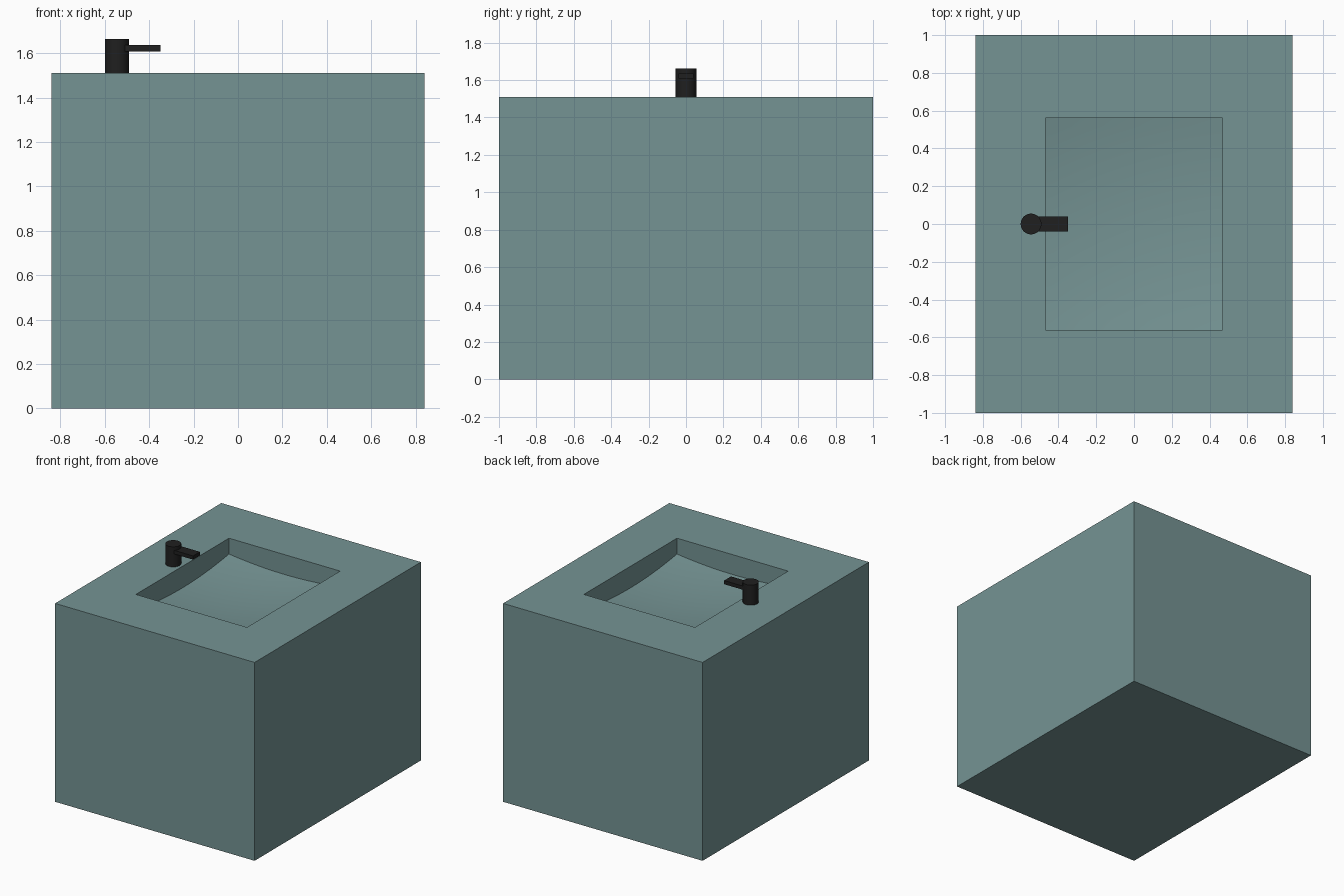
import bpy, bmesh

if "Cube" in bpy.data.objects:
    bpy.data.objects.remove(bpy.data.objects["Cube"])

TOP = 1.51                 # counter height
BX, BY = 0.468, 0.56       # basin half sizes
OX, OY = 0.84, 1.0         # block half sizes


def material(name, rgb):
    m = bpy.data.materials.new(name)
    m.diffuse_color = (*rgb, 1)
    m.use_nodes = True
    m.node_tree.nodes["Principled BSDF"].inputs["Base Color"].default_value = m.diffuse_color
    return m


teal = material("grey teal", (0.178, 0.295, 0.295))
black = material("black", (0.014, 0.014, 0.014))


def finish(bm, name, mat):
    bmesh.ops.recalc_face_normals(bm, faces=bm.faces[:])
    mesh = bpy.data.meshes.new(name)
    bm.to_mesh(mesh)
    bm.free()
    ob = bpy.data.objects.new(name, mesh)
    bpy.context.collection.objects.link(ob)
    mesh.materials.append(mat)
    bpy.context.view_layer.objects.active = ob
    bpy.ops.object.select_all(action='DESELECT')
    ob.select_set(True)
    bpy.ops.object.shade_smooth_by_angle(angle=0.5)
    return ob


# Sink block: dished basin floor, then its border pulled up, outward and down
bm = bmesh.new()
bmesh.ops.create_grid(bm, x_segments=24, y_segments=24, size=1)
for v in bm.verts:
    v.co.x *= BX
    v.co.y *= BY
    v.co.z = TOP - 0.195 + 0.14 * (v.co.x ** 2 + v.co.y ** 2)
ring = [e for e in bm.edges if e.is_boundary]


def pull(ring, sx, sy, z):
    geom = bmesh.ops.extrude_edge_only(bm, edges=ring)["geom"]
    for v in geom:
        if isinstance(v, bmesh.types.BMVert):
            v.co = (v.co.x * sx, v.co.y * sy, z)
    return [e for e in geom if isinstance(e, bmesh.types.BMEdge) and e.is_boundary]


ring = pull(ring, 1, 1, TOP)
ring = pull(ring, OX / BX, OY / BY, TOP)
ring = pull(ring, 1, 1, 0)
bmesh.ops.contextual_create(bm, geom=ring)
finish(bm, "sink_block", teal)

# Tap body
bm = bmesh.new()
bmesh.ops.create_cone(bm, cap_ends=True, segments=32, radius1=0.055,
                      radius2=0.055, depth=0.153)
bmesh.ops.translate(bm, verts=bm.verts[:], vec=(-0.545, 0, TOP + 0.0765))
finish(bm, "tap_body", black)

# Tap spout
bm = bmesh.new()
bmesh.ops.create_cube(bm, size=1)
for v in bm.verts:
    v.co = (v.co.x * 0.195 - 0.4475, v.co.y * 0.082, v.co.z * 0.028 + 1.622)
finish(bm, "tap_spout", black)
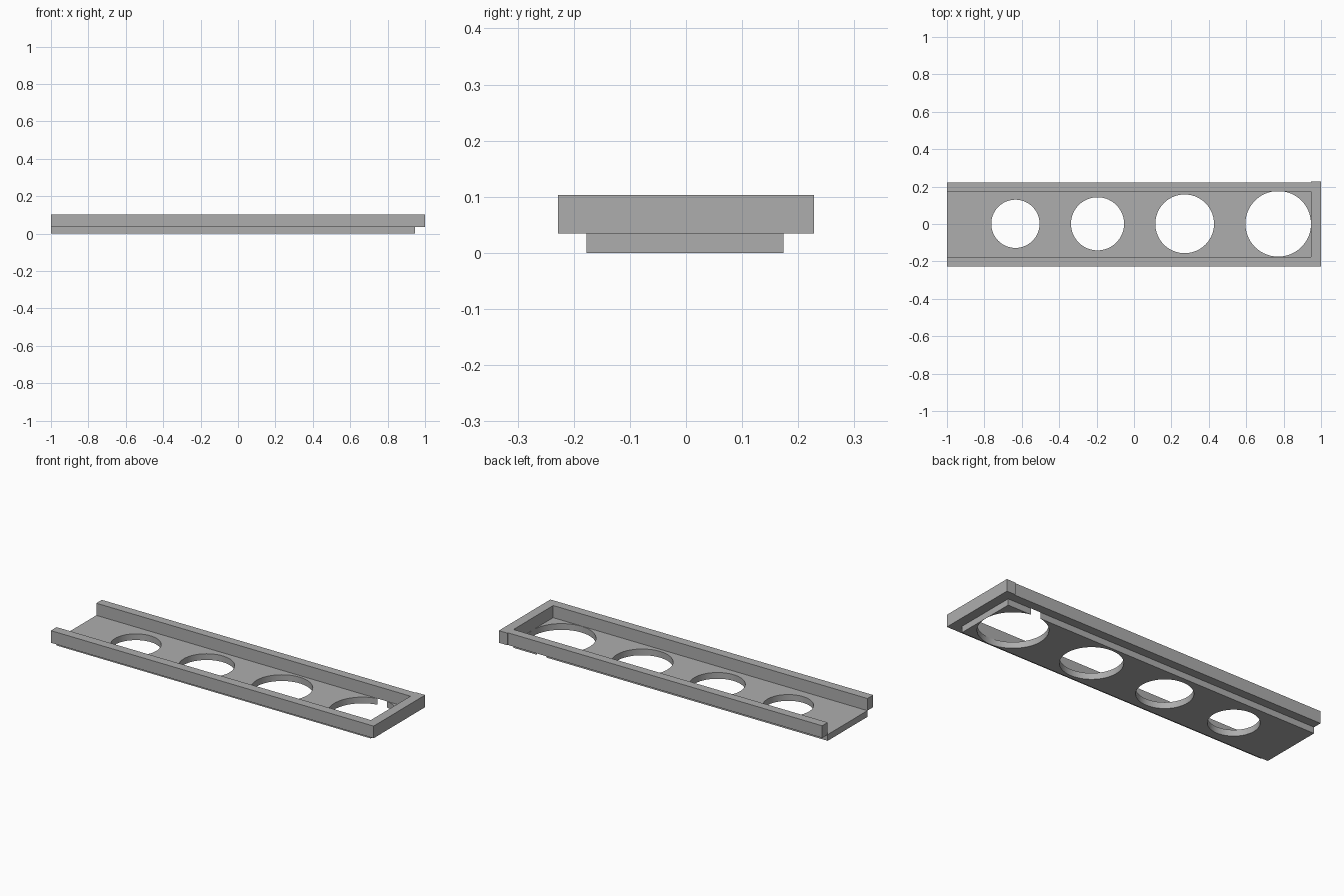
import bpy
import bmesh
from mathutils import Matrix, Vector

default_cube = bpy.data.objects.get("Cube")
if default_cube:
    bpy.data.objects.remove(default_cube, do_unlink=True)

# Single plain grey
grey = bpy.data.materials.new("plain_grey")
grey.use_nodes = True
colour = (0.42, 0.42, 0.42, 1)
grey.diffuse_color = colour
grey.node_tree.nodes["Principled BSDF"].inputs["Base Color"].default_value = colour


def finish(name, bm):
    mesh = bpy.data.meshes.new(name)
    bm.to_mesh(mesh)
    bm.free()
    mesh.materials.append(grey)
    obj = bpy.data.objects.new(name, mesh)
    bpy.context.collection.objects.link(obj)
    return obj


def box(name, low, high):
    low, high = Vector(low), Vector(high)
    bm = bmesh.new()
    matrix = Matrix.Translation((low + high) / 2) @ Matrix.Diagonal((*(high - low), 1))
    bmesh.ops.create_cube(bm, size=1, matrix=matrix)
    return finish(name, bm)


FLOOR, TOP = 0.035, 0.103
WALL_X = 0.947
FRONT, BACK = -0.177, 0.174

# Base plate, front and back rails, closed end
base = box("base_plate", (-1, FRONT, 0), (WALL_X, BACK, FLOOR))
box("front_rail", (-1, -0.228, FLOOR), (WALL_X, FRONT, TOP))
box("back_rail", (-1, BACK, FLOOR), (WALL_X, 0.223, TOP))
box("end_wall", (WALL_X, -0.228, FLOOR), (1, 0.228, TOP))

# Round holes growing towards the closed end: centre x, radius
bm = bmesh.new()
for x, radius in ((-0.634, 0.129), (-0.195, 0.142), (0.271, 0.157), (0.771, 0.1755)):
    bmesh.ops.create_cone(bm, cap_ends=True, segments=72, radius1=radius, radius2=radius,
                          depth=0.2, matrix=Matrix.Translation((x, 0.001, 0)))
cutter = finish("hole_cutter", bm)
cutter.hide_render = True

cut = base.modifiers.new("holes", "BOOLEAN")
cut.operation = "DIFFERENCE"
cut.solver = "EXACT"
cut.object = cutter
bpy.context.view_layer.objects.active = base
bpy.ops.object.modifier_apply(modifier=cut.name)
bpy.data.objects.remove(cutter, do_unlink=True)

# Smooth hole walls, sharp edges
bpy.ops.object.select_all(action="DESELECT")
base.select_set(True)
bpy.ops.object.shade_smooth_by_angle()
_ _ _ _ _ _ _
WHAT IS NEEDED -> The reply should hold every entry above, given again exactly, but not a single picture.

RESPONSE ->
import bpy, bmesh

if "Cube" in bpy.data.objects:
    bpy.data.objects.remove(bpy.data.objects["Cube"])

TOP = 1.51                 # counter height
BX, BY = 0.468, 0.56       # basin half sizes
OX, OY = 0.84, 1.0         # block half sizes


def material(name, rgb):
    m = bpy.data.materials.new(name)
    m.diffuse_color = (*rgb, 1)
    m.use_nodes = True
    m.node_tree.nodes["Principled BSDF"].inputs["Base Color"].default_value = m.diffuse_color
    return m


teal = material("grey teal", (0.178, 0.295, 0.295))
black = material("black", (0.014, 0.014, 0.014))


def finish(bm, name, mat):
    bmesh.ops.recalc_face_normals(bm, faces=bm.faces[:])
    mesh = bpy.data.meshes.new(name)
    bm.to_mesh(mesh)
    bm.free()
    ob = bpy.data.objects.new(name, mesh)
    bpy.context.collection.objects.link(ob)
    mesh.materials.append(mat)
    bpy.context.view_layer.objects.active = ob
    bpy.ops.object.select_all(action='DESELECT')
    ob.select_set(True)
    bpy.ops.object.shade_smooth_by_angle(angle=0.5)
    return ob


# Sink block: dished basin floor, then its border pulled up, outward and down
bm = bmesh.new()
bmesh.ops.create_grid(bm, x_segments=24, y_segments=24, size=1)
for v in bm.verts:
    v.co.x *= BX
    v.co.y *= BY
    v.co.z = TOP - 0.195 + 0.14 * (v.co.x ** 2 + v.co.y ** 2)
ring = [e for e in bm.edges if e.is_boundary]


def pull(ring, sx, sy, z):
    geom = bmesh.ops.extrude_edge_only(bm, edges=ring)["geom"]
    for v in geom:
        if isinstance(v, bmesh.types.BMVert):
            v.co = (v.co.x * sx, v.co.y * sy, z)
    return [e for e in geom if isinstance(e, bmesh.types.BMEdge) and e.is_boundary]


ring = pull(ring, 1, 1, TOP)
ring = pull(ring, OX / BX, OY / BY, TOP)
ring = pull(ring, 1, 1, 0)
bmesh.ops.contextual_create(bm, geom=ring)
finish(bm, "sink_block", teal)

# Tap body
bm = bmesh.new()
bmesh.ops.create_cone(bm, cap_ends=True, segments=32, radius1=0.055,
                      radius2=0.055, depth=0.153)
bmesh.ops.translate(bm, verts=bm.verts[:], vec=(-0.545, 0, TOP + 0.0765))
finish(bm, "tap_body", black)

# Tap spout
bm = bmesh.new()
bmesh.ops.create_cube(bm, size=1)
for v in bm.verts:
    v.co = (v.co.x * 0.195 - 0.4475, v.co.y * 0.082, v.co.z * 0.028 + 1.622)
finish(bm, "tap_spout", black)
import bpy
import bmesh
from mathutils import Matrix, Vector

default_cube = bpy.data.objects.get("Cube")
if default_cube:
    bpy.data.objects.remove(default_cube, do_unlink=True)

# Single plain grey
grey = bpy.data.materials.new("plain_grey")
grey.use_nodes = True
colour = (0.42, 0.42, 0.42, 1)
grey.diffuse_color = colour
grey.node_tree.nodes["Principled BSDF"].inputs["Base Color"].default_value = colour


def finish(name, bm):
    mesh = bpy.data.meshes.new(name)
    bm.to_mesh(mesh)
    bm.free()
    mesh.materials.append(grey)
    obj = bpy.data.objects.new(name, mesh)
    bpy.context.collection.objects.link(obj)
    return obj


def box(name, low, high):
    low, high = Vector(low), Vector(high)
    bm = bmesh.new()
    matrix = Matrix.Translation((low + high) / 2) @ Matrix.Diagonal((*(high - low), 1))
    bmesh.ops.create_cube(bm, size=1, matrix=matrix)
    return finish(name, bm)


FLOOR, TOP = 0.035, 0.103
WALL_X = 0.947
FRONT, BACK = -0.177, 0.174

# Base plate, front and back rails, closed end
base = box("base_plate", (-1, FRONT, 0), (WALL_X, BACK, FLOOR))
box("front_rail", (-1, -0.228, FLOOR), (WALL_X, FRONT, TOP))
box("back_rail", (-1, BACK, FLOOR), (WALL_X, 0.223, TOP))
box("end_wall", (WALL_X, -0.228, FLOOR), (1, 0.228, TOP))

# Round holes growing towards the closed end: centre x, radius
bm = bmesh.new()
for x, radius in ((-0.634, 0.129), (-0.195, 0.142), (0.271, 0.157), (0.771, 0.1755)):
    bmesh.ops.create_cone(bm, cap_ends=True, segments=72, radius1=radius, radius2=radius,
                          depth=0.2, matrix=Matrix.Translation((x, 0.001, 0)))
cutter = finish("hole_cutter", bm)
cutter.hide_render = True

cut = base.modifiers.new("holes", "BOOLEAN")
cut.operation = "DIFFERENCE"
cut.solver = "EXACT"
cut.object = cutter
bpy.context.view_layer.objects.active = base
bpy.ops.object.modifier_apply(modifier=cut.name)
bpy.data.objects.remove(cutter, do_unlink=True)

# Smooth hole walls, sharp edges
bpy.ops.object.select_all(action="DESELECT")
base.select_set(True)
bpy.ops.object.shade_smooth_by_angle()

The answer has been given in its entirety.